In my opinion, it's much better to use the new gear after your time off at the end of your season after you've not been riding or running etc. Your body will not be so sensitive to the changes. This I've learnt the hard way.

White marks the spot
Just in case you're wondering, we do mark the insert inside the cycling shoe too.

Monday, October 22, 2018

Tensegrity Of The Spine

Lining up half the participants to compare their necks and backs
After Aized and Rachel did Arches and Legs last week, it's the turn of the three amigos this this two days as we do "Tensegrity of the Spine" over the next two days.
Range of movement in the spine

This course is very intense and heavy going as there's a lot of rationale behind the theory involved. Everyone (yes, you read correctly) got lost at some point today, including yours truly.

Let's hope we get a clearer picture tomorrow.

Sunday, October 14, 2018

The Amazing Fiona Oakes

Picture from Livekindly.co
I've never heard or read about Fiona Oakes before. Until my wife told me about her two days ago. She is so unassuming, humble and in her own words "I'm not really a runner". Actually she is a fantastic runner. Fiona Oakes is the fastest woman in the world to run a marathon on all seven continents and the north pole both in cumulative and elapsed time.

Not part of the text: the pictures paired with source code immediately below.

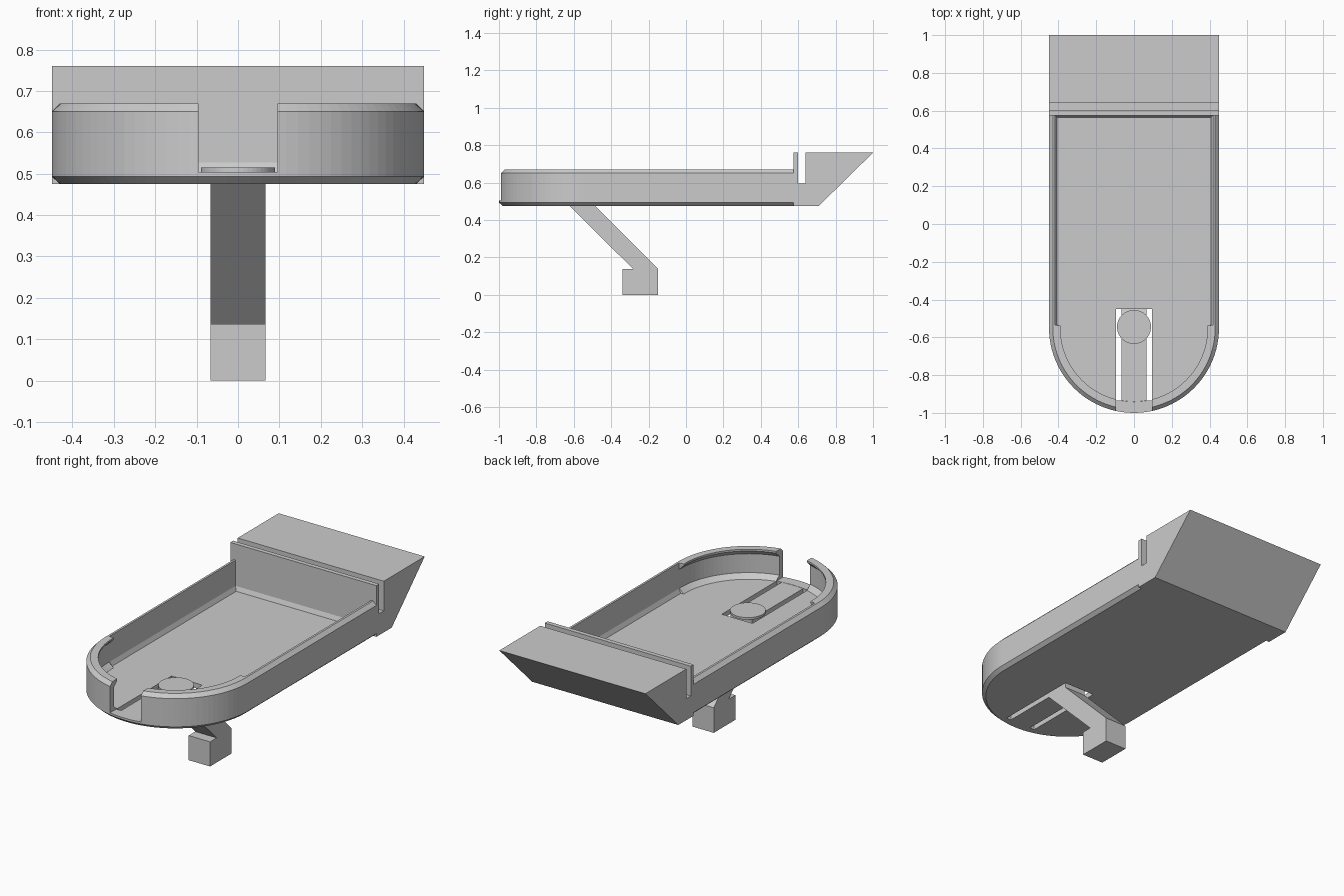
import bpy, bmesh
from math import sin, cos, pi

if "Cube" in bpy.data.objects:
    bpy.data.objects.remove(bpy.data.objects["Cube"])


def make_object(name, bm):
    bmesh.ops.recalc_face_normals(bm, faces=bm.faces)
    mesh = bpy.data.meshes.new(name)
    bm.to_mesh(mesh)
    bm.free()
    ob = bpy.data.objects.new(name, mesh)
    bpy.context.collection.objects.link(ob)
    return ob


def box(name, lo, hi):
    bm = bmesh.new()
    bmesh.ops.create_cube(bm, size=1)
    for v in bm.verts:
        v.co = [lo[i] + (v.co[i] + 0.5) * (hi[i] - lo[i]) for i in range(3)]
    return make_object(name, bm)


def side_prism(name, profile, half_width):
    """Extrude a (y, z) profile symmetrically along x."""
    bm = bmesh.new()
    face = bm.faces.new([bm.verts.new((-half_width, y, z)) for y, z in profile])
    ext = bmesh.ops.extrude_face_region(bm, geom=[face])
    for v in ext["geom"]:
        if isinstance(v, bmesh.types.BMVert):
            v.co.x = half_width
    return make_object(name, bm)


def combine(target, other, operation):
    mod = target.modifiers.new("combine", "BOOLEAN")
    mod.operation = operation
    mod.solver = "EXACT"
    mod.object = other
    bpy.context.view_layer.objects.active = target
    bpy.ops.object.modifier_apply(modifier=mod.name)
    bpy.data.objects.remove(other, do_unlink=True)


# Tray dimensions
R, CY, SEGS = 0.45, -0.55, 48
FLOOR, BOTTOM = 0.503, 0.475


def u_outline(arc_inset, side_inset, back_y, z):
    """Round front end and straight sides, with separate insets."""
    r, w = R - arc_inset, R - side_inset
    pts = [(-w, back_y, z), (-w, CY + 0.015, z)]
    pts += [(-r, CY + 0.012, z)]
    pts += [(-r * cos(pi * i / SEGS), CY - r * sin(pi * i / SEGS), z)
            for i in range(SEGS + 1)]
    pts += [(r, CY + 0.012, z), (w, CY + 0.015, z), (w, back_y, z)]
    return pts


# Tray shell: levels run from the underside, over the rim, down to the floor
levels = [
    (0.02, 0.02, 0.59, BOTTOM), (0, 0, 0.59, 0.493),
    (0, 0, 0.59, 0.65), (0.02, 0.02, 0.59, 0.67),
    (0.06, 0.032, 0.575, 0.67), (0.06, 0.032, 0.575, 0.66),
    (0.032, 0.032, 0.575, 0.632),
    (0.032, 0.032, 0.575, 0.527), (0.06, 0.043, 0.565, FLOOR),
]
bm = bmesh.new()
loops = [[bm.verts.new(p) for p in u_outline(*lv)] for lv in levels]
for a, b in zip(loops, loops[1:]):
    for i in range(len(a)):
        j = (i + 1) % len(a)
        bm.faces.new((a[i], a[j], b[j], b[i]))
bm.faces.new(loops[0])
bm.faces.new(loops[-1])
tray = make_object("tray", bm)

# Slanted rear block with a cross groove
block = side_prism("rear_block", [
    (0.575, BOTTOM), (0.71, BOTTOM), (1.0, 0.76), (0.64, 0.76),
    (0.64, 0.595), (0.60, 0.595), (0.60, 0.76), (0.575, 0.76)], R)
combine(tray, block, "UNION")

# Front opening and the slot around the spring tongue
combine(tray, box("notch_cutter", (-0.095, -1.1, FLOOR + 0.001), (0.095, -0.8, 0.8)), "DIFFERENCE")
combine(tray, box("slot_cutter", (-0.095, -0.935, 0.4), (0.095, -0.45, 0.6)), "DIFFERENCE")

# Spring tongue with slanted arm and foot
side_prism("tongue_arm", [
    (-0.935, BOTTOM), (-0.622, BOTTOM), (-0.282, 0.137), (-0.34, 0.137),
    (-0.34, 0), (-0.15, 0), (-0.15, 0.14), (-0.485, BOTTOM),
    (-0.485, FLOOR), (-0.935, FLOOR)], 0.066)

# Round button on the tongue
bpy.ops.mesh.primitive_cylinder_add(vertices=48, radius=0.09, depth=0.012,
                                    location=(0, -0.545, FLOOR + 0.006))
bpy.context.object.name = "button"
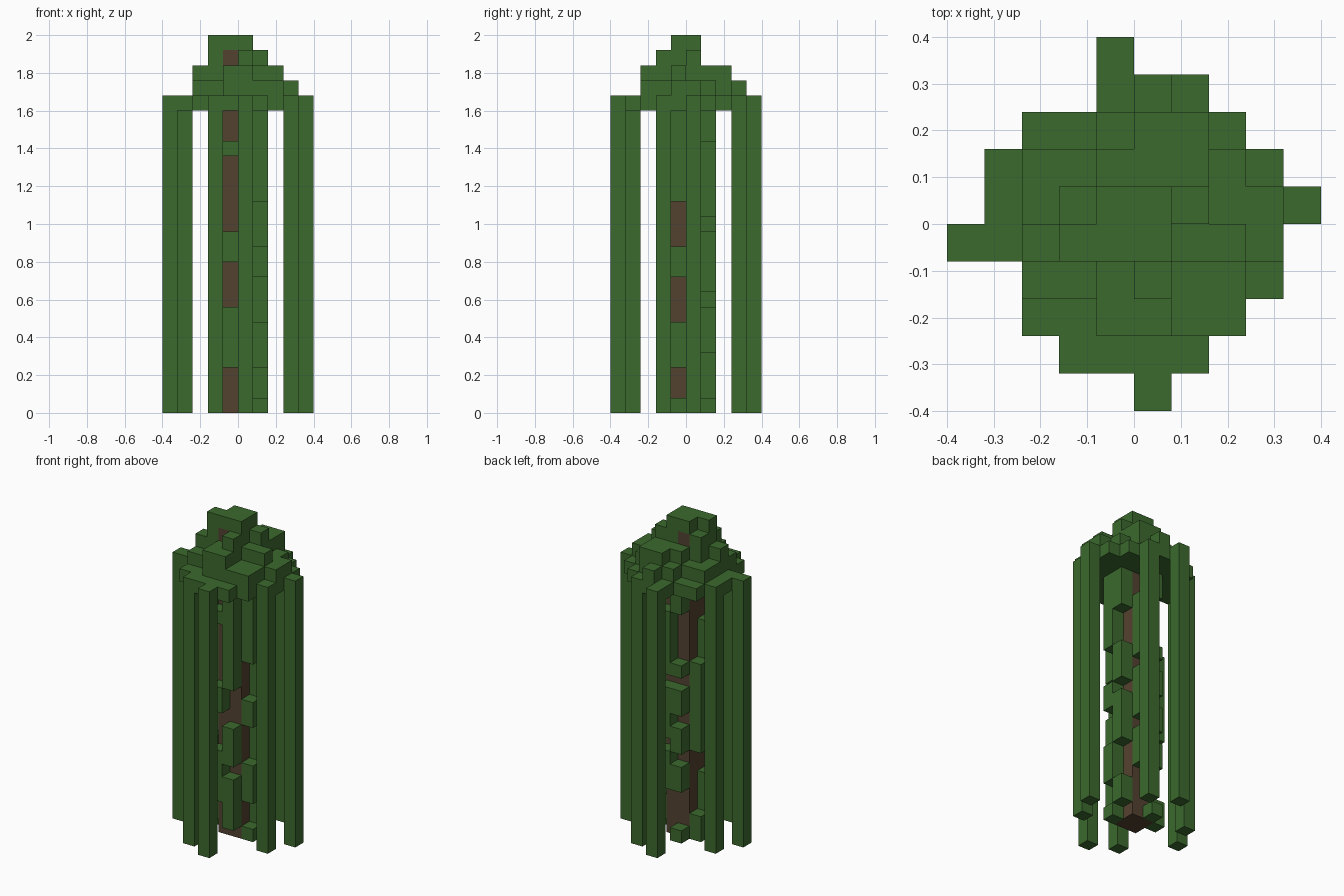
import bpy
import bmesh
import math
from mathutils import Vector

old_cube = bpy.data.objects.get("Cube")
if old_cube:
    bpy.data.objects.remove(old_cube, do_unlink=True)

UNIT = 0.08


def make_material(name, colour):
    material = bpy.data.materials.new(name)
    material.use_nodes = True
    material.diffuse_color = colour
    material.node_tree.nodes["Principled BSDF"].inputs["Base Color"].default_value = colour
    return material


leaf_green = make_material("leaf green", (0.045, 0.144, 0.027, 1))
bark_brown = make_material("bark brown", (0.088, 0.054, 0.03, 1))


def block(xs, ys, zs):
    """All grid cells in three inclusive ranges."""
    spans = [range(low, high + 1) for low, high in (xs, ys, zs)]
    return {(x, y, z) for x in spans[0] for y in spans[1] for z in spans[2]}


def column(x, y, low, high):
    return block((x, x), (y, y), (low, high))


def layer(level, first_row, rows):
    """One horizontal slab; each row gives its first and last x cell."""
    cells = set()
    for step, (low, high) in enumerate(rows):
        y = first_row - step
        cells |= block((low, high), (y, y), (level, level))
    return cells


def turns(x, y):
    """The four quarter-turn copies of a cell about the vertical axis."""
    for _ in range(4):
        yield x, y
        x, y = -1 - y, x


def build(name, cells, occupied, material):
    """Mesh the exposed faces of a set of grid cells and merge flat areas."""
    bm = bmesh.new()
    for cell in cells:
        for axis in range(3):
            for side in (0, 1):
                neighbour = list(cell)
                neighbour[axis] += 2 * side - 1
                if tuple(neighbour) in occupied:
                    continue
                u, v = (axis + 1) % 3, (axis + 2) % 3
                corners = []
                for du, dv in ((0, 0), (1, 0), (1, 1), (0, 1)):
                    corner = Vector(cell)
                    corner[axis] += side
                    corner[u] += du
                    corner[v] += dv
                    corners.append(bm.verts.new(corner * UNIT))
                bm.faces.new(corners if side else corners[::-1])
    bmesh.ops.remove_doubles(bm, verts=bm.verts[:], dist=UNIT / 100)
    bmesh.ops.dissolve_limit(bm, angle_limit=math.radians(1),
                             verts=bm.verts[:], edges=bm.edges[:])
    mesh = bpy.data.meshes.new(name)
    bm.to_mesh(mesh)
    bm.free()
    mesh.materials.append(material)
    obj = bpy.data.objects.new(name, mesh)
    bpy.context.scene.collection.objects.link(obj)


parts = {}

# Trunk: a two by two pillar whose tip reaches into the crown
trunk = block((-1, 0), (-1, 0), (0, 22)) | block((-1, -1), (-1, 0), (23, 23))

# Crown: stacked leaf layers, rows listed from back to front
crown = layer(20, 4, [(-1, -1), (-1, 1), (-3, 2), (-4, 3), (-4, 4),
                      (-5, 3), (-3, 3), (-3, 2), (-2, 1), (0, 0)])
crown |= layer(21, 3, [(0, 0), (-1, 1), (-3, 2), (-3, 3), (-3, 3), (-3, 2), (-1, 2)])
crown |= layer(22, 2, [(0, 1), (-1, 1), (-2, 1), (-3, 2), (-1, 0), (-1, 0)])
crown |= layer(23, 0, [(-2, 1), (-2, 0), (0, 0)])
crown |= layer(24, 0, [(-1, 0), (-2, 0)])
parts["crown"] = crown - trunk

# Hanging vines: two rings of four, turned around the trunk
for ring, start in (("outer", (4, 0)), ("inner", (3, -2))):
    for number, (x, y) in enumerate(turns(*start), 1):
        parts[f"{ring}_vine_{number}"] = column(x, y, 0, 19)

# Climbing ivy: broken strips of leaves on the trunk sides
ivy = {
    "front_left_ivy": (0, -2, [(1, 4), (6, 8), (12, 19)]),
    "front_right_ivy": (-1, -2, [(3, 6), (10, 11), (17, 17)]),
    "left_front_ivy": (1, -1, [(0, 0), (3, 5), (9, 10), (14, 19)]),
    "left_back_ivy": (1, 0, [(1, 2), (6, 9), (11, 13), (17, 19)]),
    "back_left_ivy": (0, 1, [(4, 6), (8, 11), (13, 17)]),
    "back_right_ivy": (-1, 1, [(0, 0), (4, 5), (7, 8), (10, 11), (13, 13), (18, 19)]),
    "right_back_ivy": (-2, 0, [(0, 1), (7, 13)]),
    "right_front_ivy": (-2, -1, [(1, 4), (8, 16)]),
}
for name, (x, y, strips) in ivy.items():
    parts[name] = set().union(*(column(x, y, low, high) for low, high in strips))

occupied = trunk.union(*parts.values())
build("trunk", trunk, occupied, bark_brown)
for name, cells in parts.items():
    build(name, cells, occupied, leaf_green)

I thought I had it bad when I've had three knee operations before but Fiona has had seventeen knee operations and no patella (or knee cap)! Can you even imagine the rehab she has had to go through?

She was told when she was fourteen that she would find it hard to walk properly, let alone run again. It is truly amazing that she is still able to run so well. All this while being a vegan who eats one meal a day while while running an animal sanctuary.

So maybe we really don't need to eat meat and definitely not the sports and dietary supplements that are being marketed at us.

Watch the video, her partner Martin wonders how she can wake up at 3:30 am to start feeding the animals, run 20 km, come back and work all day cleaning and tending to the animals.

This just shows that the human body is truly resilient, amazing and and can perform really tremendous feats when there is a bigger cause (saving animals in Fiona's case).

If you're a runner, you have to watch the film, it's free until tomorrow.


*In case you're wondering why her running shoes look odd (I did) in the Marathon Des Sables, she's taped them up to avoid them falling apart.